▶ [Problem to work on]: Where does the word "return" appear in the data? Copy every line that holds it.

Plain-text document sources
'''

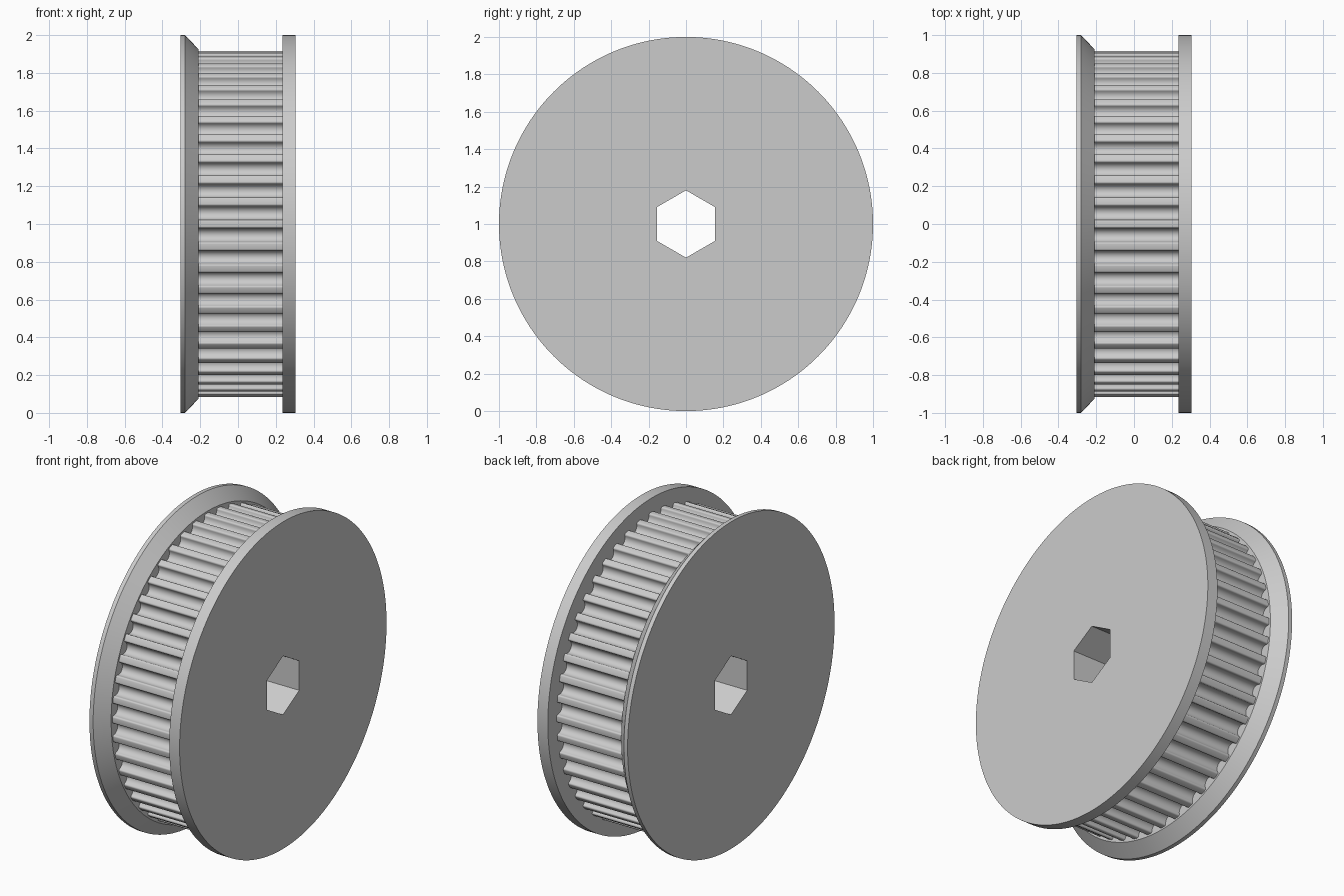
import bpy, bmesh
from math import sin, cos, pi, radians
from mathutils import Vector

if "Cube" in bpy.data.objects:
    bpy.data.objects.remove(bpy.data.objects["Cube"], do_unlink=True)

TEETH = 48
TIP = 0.915            # tooth tip radius
GROOVE = 0.037         # groove radius
GROOVE_CENTRE = 0.902
CORNER = 0.01          # rounding of the tooth tips
X_CONE, X_DRUM_END, X_FACE = -0.21, 0.235, 0.305

metal = bpy.data.materials.new("grey_metal")
metal.use_nodes = True
colour = (0.6, 0.6, 0.6, 1)
metal.diffuse_color = colour
metal.node_tree.nodes["Principled BSDF"].inputs["Base Color"].default_value = colour


def circle(radius, count=192):
    """Closed outline in the y-z plane, first corner pointing up."""
    steps = [2 * pi * i / count for i in range(count)]
    return [(radius * sin(a), radius * cos(a)) for a in steps]


def toothed_outline():
    """Rounded teeth with semicircular grooves between them."""
    half_pitch = pi * TIP / TEETH
    edge = half_pitch - GROOVE
    half = []
    for i in range(5):                       # rounded tip corner
        a = i * pi / 8
        half.append((edge - CORNER + CORNER * sin(a), TIP - CORNER + CORNER * cos(a)))
    for i in range(7):                       # half of the groove
        a = i * pi / 12
        half.append((half_pitch - GROOVE * cos(a), GROOVE_CENTRE - GROOVE * sin(a)))
    tooth = [(-u, r) for u, r in reversed(half[:-1])] + half
    points = []
    for k in range(TEETH):
        for u, r in tooth:
            a = 2 * pi * k / TEETH + u / TIP
            points.append((r * sin(a), r * cos(a)))
    return points


def build_part(name, bands=(), caps=()):
    """bands: (outline, x0, x1, outward); caps: (outer, inner, x, direction)."""
    bm = bmesh.new()

    def ring(outline, x):
        return [bm.verts.new((x, y, z)) for y, z in outline]

    for outline, x0, x1, outward in bands:
        # a tuple of two outlines makes a cone
        start, end = outline if isinstance(outline, tuple) else (outline, outline)
        a, b = ring(start, x0), ring(end, x1)
        for i in range(len(a)):
            j = (i + 1) % len(a)
            face = bm.faces.new((a[i], a[j], b[j], b[i]))
            face.normal_update()
            c = face.calc_center_median()
            if (face.normal.dot(Vector((0, c.y, c.z))) > 0) != outward and len(a) < 300:
                face.normal_flip()
    if name == "toothed_drum":
        bmesh.ops.remove_doubles(bm, verts=bm.verts, dist=1e-5)
        bmesh.ops.recalc_face_normals(bm, faces=bm.faces)
        tip = max(bm.faces, key=lambda f: f.calc_center_median().z)
        if tip.normal.z < 0:
            bmesh.ops.reverse_faces(bm, faces=bm.faces)
    for outer, inner, x, direction in caps:
        edges = []
        for outline in (outer, inner):
            verts = ring(outline, x)
            edges += [bm.edges.new((verts[i - 1], verts[i])) for i in range(len(verts))]
        made = bmesh.ops.triangle_fill(bm, edges=edges, use_beauty=True,
                                       use_dissolve=False, normal=(direction, 0, 0))
        for face in made["geom"]:
            if isinstance(face, bmesh.types.BMFace):
                face.normal_update()
                if face.normal.x * direction < 0:
                    face.normal_flip()
    bmesh.ops.remove_doubles(bm, verts=bm.verts, dist=1e-5)
    mesh = bpy.data.meshes.new(name)
    bm.to_mesh(mesh)
    bm.free()
    mesh.materials.append(metal)
    obj = bpy.data.objects.new(name, mesh)
    obj.location.z = 1
    bpy.context.collection.objects.link(obj)
    bpy.ops.object.select_all(action="DESELECT")
    obj.select_set(True)
    bpy.context.view_layer.objects.active = obj
    bpy.ops.object.shade_smooth_by_angle(angle=radians(30))


rim = circle(1.0)
cone_end = circle(0.926)
teeth = toothed_outline()
hexagon = circle(0.18, 6)

# Toothed belt surface
build_part("toothed_drum", bands=[(teeth, X_CONE, X_DRUM_END, True)])

# Straight flange
build_part("left_flange",
           bands=[(rim, X_DRUM_END, X_FACE, True)],
           caps=[(rim, hexagon, X_FACE, 1), (rim, teeth, X_DRUM_END, -1)])

# Flange with a bevelled inner side
build_part("right_flange",
           bands=[(rim, -X_FACE, -0.28, True), ((rim, cone_end), -0.28, X_CONE, True)],
           caps=[(rim, hexagon, -X_FACE, -1), (cone_end, teeth, X_CONE, 1)])

# Hexagonal shaft hole
build_part("hex_bore", bands=[(hexagon, -X_FACE, X_FACE, False)])
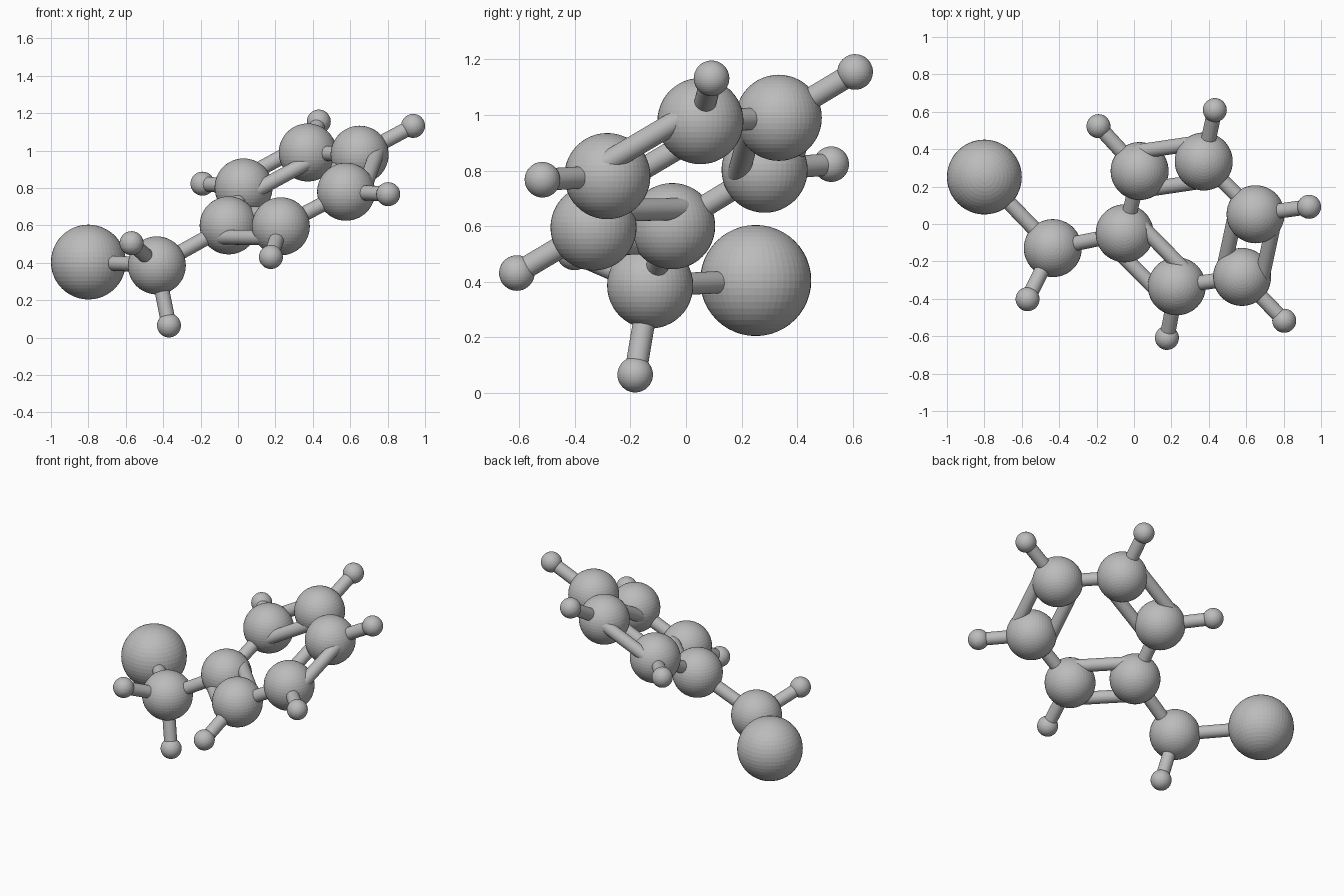
import bpy
from mathutils import Vector

cube = bpy.data.objects.get("Cube")
if cube:
    bpy.data.objects.remove(cube, do_unlink=True)

grey = bpy.data.materials.new("matte_grey")
grey.use_nodes = True
colour = (0.5, 0.5, 0.5, 1)
grey.diffuse_color = colour
grey.node_tree.nodes["Principled BSDF"].inputs["Base Color"].default_value = colour

LARGE, MEDIUM, SMALL = 0.2, 0.155, 0.064   # ball radii
ROD = 0.04                                 # rod radius
PAIR_OFFSET = 0.11                         # shift of each rod in a double link


def finish(name):
    obj = bpy.context.object
    obj.name = name
    obj.data.materials.append(grey)
    return obj


def ball(name, centre, radius):
    bpy.ops.mesh.primitive_uv_sphere_add(
        segments=48, ring_count=24, radius=radius, location=centre)
    finish(name)


def rod(name, a, b):
    d = b - a
    bpy.ops.mesh.primitive_cylinder_add(
        vertices=32, radius=ROD, depth=d.length, location=(a + b) / 2)
    obj = finish(name)
    obj.rotation_euler = d.to_track_quat('Z', 'Y').to_euler()
    bpy.ops.object.shade_smooth_by_angle()


# Ring balls in order, each with its outer small ball (the first has none)
ring = [Vector(p) for p in (
    (-0.05, -0.05, 0.60), (0.03, 0.283, 0.803), (0.373, 0.334, 0.99),
    (0.65, 0.052, 0.978), (0.578, -0.283, 0.78), (0.229, -0.333, 0.595))]
outer = [Vector(p) for p in (
    (-0.19, 0.523, 0.823), (0.432, 0.609, 1.155), (0.936, 0.092, 1.132),
    (0.803, -0.517, 0.767), (0.176, -0.609, 0.431))]

for i, p in enumerate(ring):
    ball(f"ring_ball_{i + 1}", p, MEDIUM)
for i, q in enumerate(outer):
    ball(f"ring_tip_{i + 1}", q, SMALL)
    rod(f"ring_tip_rod_{i + 1}", ring[i + 1], q)

# Ring links alternate between single rods and pairs lying in the ring plane
middle = sum(ring, Vector()) / len(ring)
for i, a in enumerate(ring):
    b = ring[(i + 1) % len(ring)]
    if i % 2 == 0:
        rod(f"ring_rod_{i + 1}", a, b)
    else:
        d = (b - a).normalized()
        out = (a + b) / 2 - middle
        out = (out - d * out.dot(d)).normalized() * PAIR_OFFSET
        rod(f"ring_outer_rod_{i + 1}", a + out, b + out)
        rod(f"ring_inner_rod_{i + 1}", a - out, b - out)

# Side arm: a medium ball with two small tips and one large ball
arm = Vector((-0.434, -0.129, 0.386))
ball("arm_ball", arm, MEDIUM)
rod("arm_rod", ring[0], arm)
for name, centre, radius in (
        ("arm_large", Vector((-0.8, 0.251, 0.404)), LARGE),
        ("arm_front_tip", Vector((-0.569, -0.402, 0.505)), SMALL),
        ("arm_lower_tip", Vector((-0.369, -0.183, 0.065)), SMALL)):
    ball(name + "_ball", centre, radius)
    rod(name + "_rod", arm, centre)
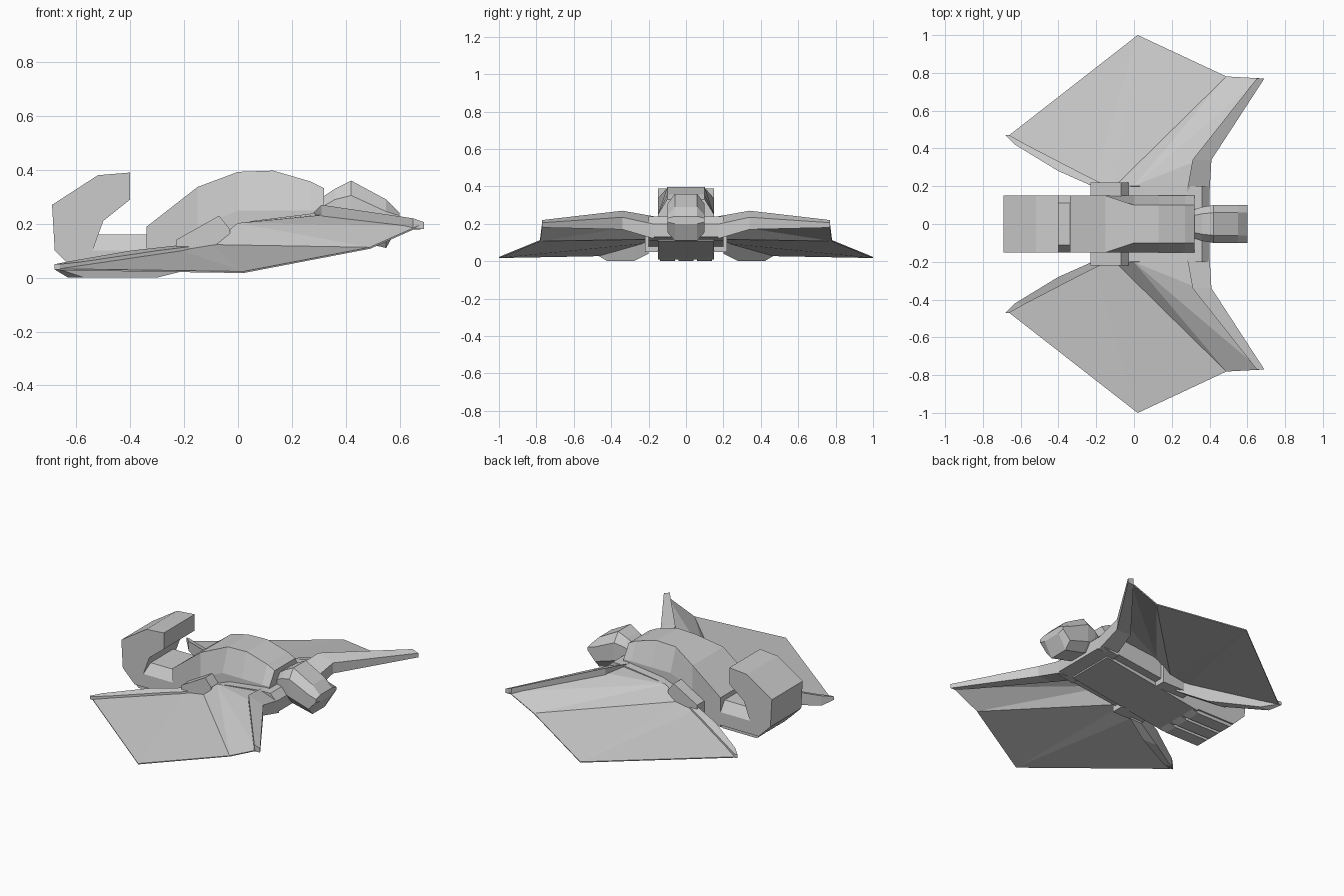
import bpy, bmesh

cube = bpy.data.objects.get("Cube")
if cube:
    bpy.data.objects.remove(cube, do_unlink=True)

SHADE = .6
grey = bpy.data.materials.new("plain grey")
grey.use_nodes = True
grey.diffuse_color = (SHADE, SHADE, SHADE, 1)
shader = grey.node_tree.nodes["Principled BSDF"]
shader.inputs["Base Color"].default_value = grey.diffuse_color

BODY_HALF = .15      # half width of the tail and torso
FLANK = .2           # half width across the shoulders


def finish(name, bm):
    """Turn the bmesh into a grey object with outward normals."""
    bmesh.ops.recalc_face_normals(bm, faces=bm.faces)
    mesh = bpy.data.meshes.new(name)
    bm.to_mesh(mesh)
    bm.free()
    mesh.materials.append(grey)
    obj = bpy.data.objects.new(name, mesh)
    bpy.context.collection.objects.link(obj)
    return obj


def loft(name, rings, side=1):
    """Bridge rings of equal size and cap both ends; side mirrors in y."""
    bm = bmesh.new()
    loops = [[bm.verts.new((x, y * side, z)) for x, y, z in ring] for ring in rings]
    for near, far in zip(loops, loops[1:]):
        for i in range(len(near)):
            bm.faces.new((near[i - 1], near[i], far[i], far[i - 1]))
    bm.faces.new(loops[0])
    bm.faces.new(loops[-1])
    return finish(name, bm)


def symmetric_ring(x, half):
    """Closed ring across the body from one half outline of (y, z) points."""
    left = [(x, y, z) for y, z in half]
    right = [(x, -y, z) for y, z in reversed(half)]
    return left + right


def prism(name, outline, y_start, y_end, side=1):
    """Extrude a side profile of (x, z) points across the body."""
    loft(name, [[(x, y, z) for x, z in outline] for y in (y_start, y_end)], side)


def beam(name, stations, front_top, side):
    """Tapered four-sided limb; each station is a centre and a radius."""
    rings = []
    for x, y, z, r in stations:
        rings.append([(x - r, y, z - r), (x + r, y, z - r),
                      (x + r, y, z + r * front_top), (x - r, y, z + r)])
    loft(name, rings, side)


def torso_ring(x):
    """Arched back, sloping belly, and a top that narrows toward the front."""
    belly = .06 + x * BODY_HALF
    waist = min(.25, .25 + x * .42)
    back = .4 - 1.2 * (x - .08) ** 2
    top_half = max(.1, min(BODY_HALF, .1 - x / 3))
    return symmetric_ring(x, [(BODY_HALF, belly), (BODY_HALF, waist), (top_half, back)])


def head_ring(x, middle, height, width):
    """Eight-sided cross-section with cut corners."""
    half = [(width * .6, middle - height), (width, middle - height / 2),
            (width, middle + height / 2), (width * .6, middle + height)]
    return symmetric_ring(x, half)


# Arched torso
loft("torso", [torso_ring(x) for x in (-.34, -.15, 0, .13, .27, .32)])

# Low saddle between torso and tail, with sloping sides
saddle_half = [(BODY_HALF, .02), (BODY_HALF, .1), (.11, .16)]
loft("saddle", [symmetric_ring(x, saddle_half) for x in (-.56, -.32)])

# Tail curling up and forward
tail = [(-.55, .02), (-.6, .02), (-.68, .1), (-.69, .27), (-.52, .38),
        (-.4, .39), (-.4, .29), (-.5, .21), (-.54, .1)]
prism("tail", tail, -BODY_HALF, BODY_HALF)

# Three rails beneath the tail
rail = [(-.64, .06), (-.58, 0), (-.35, 0), (-.2, .05)]
for label, middle in (("left", .1), ("middle", 0), ("right", -.1)):
    prism(f"{label}_tail_rail", rail, middle - .04, middle + .04)

# Faceted head
head = [(.3, .22, .07, .07), (.36, .25, .08, .09), (.42, .25, .11, .1),
        (.55, .2, .09, .1), (.6, .22, .02, .1)]
loft("head", [head_ring(*station) for station in head])

# Shoulder bar crossing the chest
prism("shoulder_bar", [(.28, .11), (.4, .13), (.4, .2), (.36, .24), (.28, .24)],
      -FLANK, FLANK)


def wing(name, side):
    """Thin membrane made of three creased panels."""
    corners = {
        "rear_tip": (-.66, .47, .03), "outer_tip": (.02, 1, .02),
        "outer_crease": (.49, .78, .11), "front_tip": (.67, .77, .19),
        "elbow": (.32, .33, .23), "shoulder": (.3, FLANK, .23),
        "hip": (0, FLANK, FLANK), "root": (-.1, FLANK, .12),
        "rear_root": (-.22, FLANK, .1),
    }
    panels = ("rear_tip outer_tip outer_crease root rear_root",
              "root outer_crease front_tip hip",
              "hip front_tip elbow shoulder")
    bm = bmesh.new()
    verts = {key: bm.verts.new((x, y * side, z)) for key, (x, y, z) in corners.items()}
    for panel in panels:
        bm.faces.new([verts[key] for key in panel.split()])
    bmesh.ops.triangulate(bm, faces=bm.faces)
    solid = finish(name, bm).modifiers.new("thickness", "SOLIDIFY")
    solid.thickness = .006
    solid.offset = 0


for label, side in (("left", 1), ("right", -1)):
    wing(f"{label}_wing", side)
    # Leading arm: shoulder, elbow, tip
    beam(f"{label}_wing_arm",
         [(.34, .17, .18, .06), (.36, .34, .22, .05), (.67, .77, .2, .02)], .3, side)
    # Trailing spar along the back of the wing
    beam(f"{label}_rear_spar",
         [(-.18, FLANK, .08, .04), (-.35, .28, .05, .05),
          (-.6, .42, .03, .03), (-.67, .47, .04, .01)], 1, side)
    # Hip bracket and flank ledge
    prism(f"{label}_hip",
          [(-.23, .05), (-.23, .14), (-.07, .23), (-.03, .18), (-.03, .05)],
          .14, .22, side)
    prism(f"{label}_flank",
          [(-.03, .08), (-.03, .18), (.05, .21), (.29, .24), (.29, .12)],
          .14, FLANK, side)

'''

▶ [The answer]:
    return [(radius * sin(a), radius * cos(a)) for a in steps]
    return points
        return [bm.verts.new((x, y, z)) for y, z in outline]
    return obj
    return obj
    return finish(name, bm)
    return left + right
    return symmetric_ring(x, [(BODY_HALF, belly), (BODY_HALF, waist), (top_half, back)])
    return symmetric_ring(x, half)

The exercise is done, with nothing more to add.